[Source texts of formatted documents]
┄┄┄┄┄┄┄┄┄┄

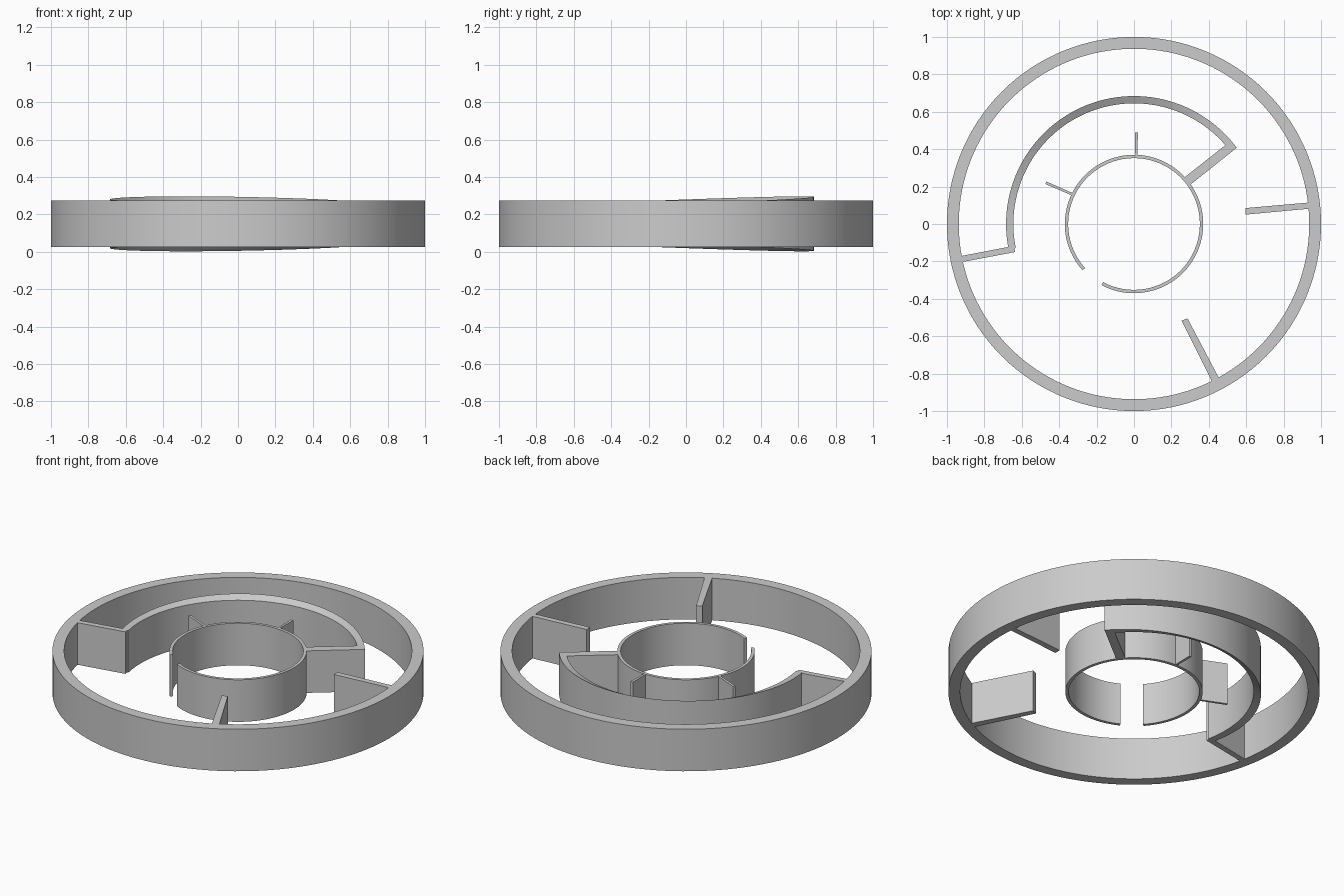
import bpy, bmesh
from math import sin, cos, pi, radians

if "Cube" in bpy.data.objects:
    bpy.data.objects.remove(bpy.data.objects["Cube"])

Z0, Z1 = 0.025, 0.275


def finish(name, bm, smooth):
    bmesh.ops.recalc_face_normals(bm, faces=bm.faces)
    mesh = bpy.data.meshes.new(name)
    bm.to_mesh(mesh)
    bm.free()
    ob = bpy.data.objects.new(name, mesh)
    bpy.context.collection.objects.link(ob)
    if smooth:
        bpy.ops.object.select_all(action='DESELECT')
        ob.select_set(True)
        bpy.context.view_layer.objects.active = ob
        bpy.ops.object.shade_smooth_by_angle(angle=radians(30))
    return ob


def ring(name, r_in, r_out, start, end, steps, flare=0.0):
    """Sweep a rectangular section; flare raises and lowers the outer edge mid-arc."""
    bm = bmesh.new()
    closed = abs(end - start) >= 360
    sections = []
    for i in range(steps if closed else steps + 1):
        t = i / steps
        a = radians(start + (end - start) * t)
        f = flare * sin(pi * t)
        sections.append([bm.verts.new((r * cos(a), r * sin(a), z)) for r, z in
                         ((r_in, Z0), (r_out, Z0 - f), (r_out, Z1 + f), (r_in, Z1))])
    pairs = list(zip(sections, sections[1:]))
    if closed:
        pairs.append((sections[-1], sections[0]))
    else:
        bm.faces.new(sections[0])
        bm.faces.new(sections[-1][::-1])
    for p, q in pairs:
        for k in range(4):
            n = (k + 1) % 4
            bm.faces.new((p[k], q[k], q[n], p[n]))
    return finish(name, bm, True)


def plate(name, outline):
    """Vertical plate extruded from its plan outline."""
    bm = bmesh.new()
    low = [bm.verts.new((x, y, Z0)) for x, y in outline]
    top = [bm.verts.new((x, y, Z1)) for x, y in outline]
    bm.faces.new(low[::-1])
    bm.faces.new(top)
    for k in range(len(low)):
        n = (k + 1) % len(low)
        bm.faces.new((low[k], low[n], top[n], top[k]))
    return finish(name, bm, False)


# Concentric walls
ring("outer_ring", 0.937, 1.0, 0, 360, 128)
ring("middle_arc", 0.645, 0.684, 37, 191.5, 72, flare=0.022)
ring("inner_ring", 0.352, 0.37, -118, 222, 96)

# Plates joining the walls
plate("arc_to_inner_spoke", [(0.265, 0.245), (0.295, 0.205), (0.55, 0.408), (0.505, 0.435)])
plate("arc_to_outer_spoke", [(-0.945, -0.208), (-0.635, -0.15), (-0.642, -0.117), (-0.945, -0.175)])

# Tabs on the inside of the outer ring
plate("right_tab", [(0.595, 0.05), (0.95, 0.083), (0.95, 0.116), (0.595, 0.085)])
plate("front_tab", [(0.255, -0.517), (0.42, -0.848), (0.456, -0.827), (0.286, -0.504)])

# Tabs on the outside of the inner ring
plate("back_tab", [(0.007, 0.36), (0.018, 0.36), (0.021, 0.49), (0.005, 0.49)])
plate("left_tab", [(-0.325, 0.164), (-0.332, 0.153), (-0.475, 0.214), (-0.468, 0.227)])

┄┄┄┄┄┄┄┄┄┄

Return the span of lines in the data above that opens at the line with "0, 360, 128)" and closes at the line with "# Tabs on the inside of the outer ring", exactly, ends included, nothing else.

-- ANSWER BOX --
ring("outer_ring", 0.937, 1.0, 0, 360, 128)
ring("middle_arc", 0.645, 0.684, 37, 191.5, 72, flare=0.022)
ring("inner_ring", 0.352, 0.37, -118, 222, 96)

# Plates joining the walls
plate("arc_to_inner_spoke", [(0.265, 0.245), (0.295, 0.205), (0.55, 0.408), (0.505, 0.435)])
plate("arc_to_outer_spoke", [(-0.945, -0.208), (-0.635, -0.15), (-0.642, -0.117), (-0.945, -0.175)])

# Tabs on the inside of the outer ring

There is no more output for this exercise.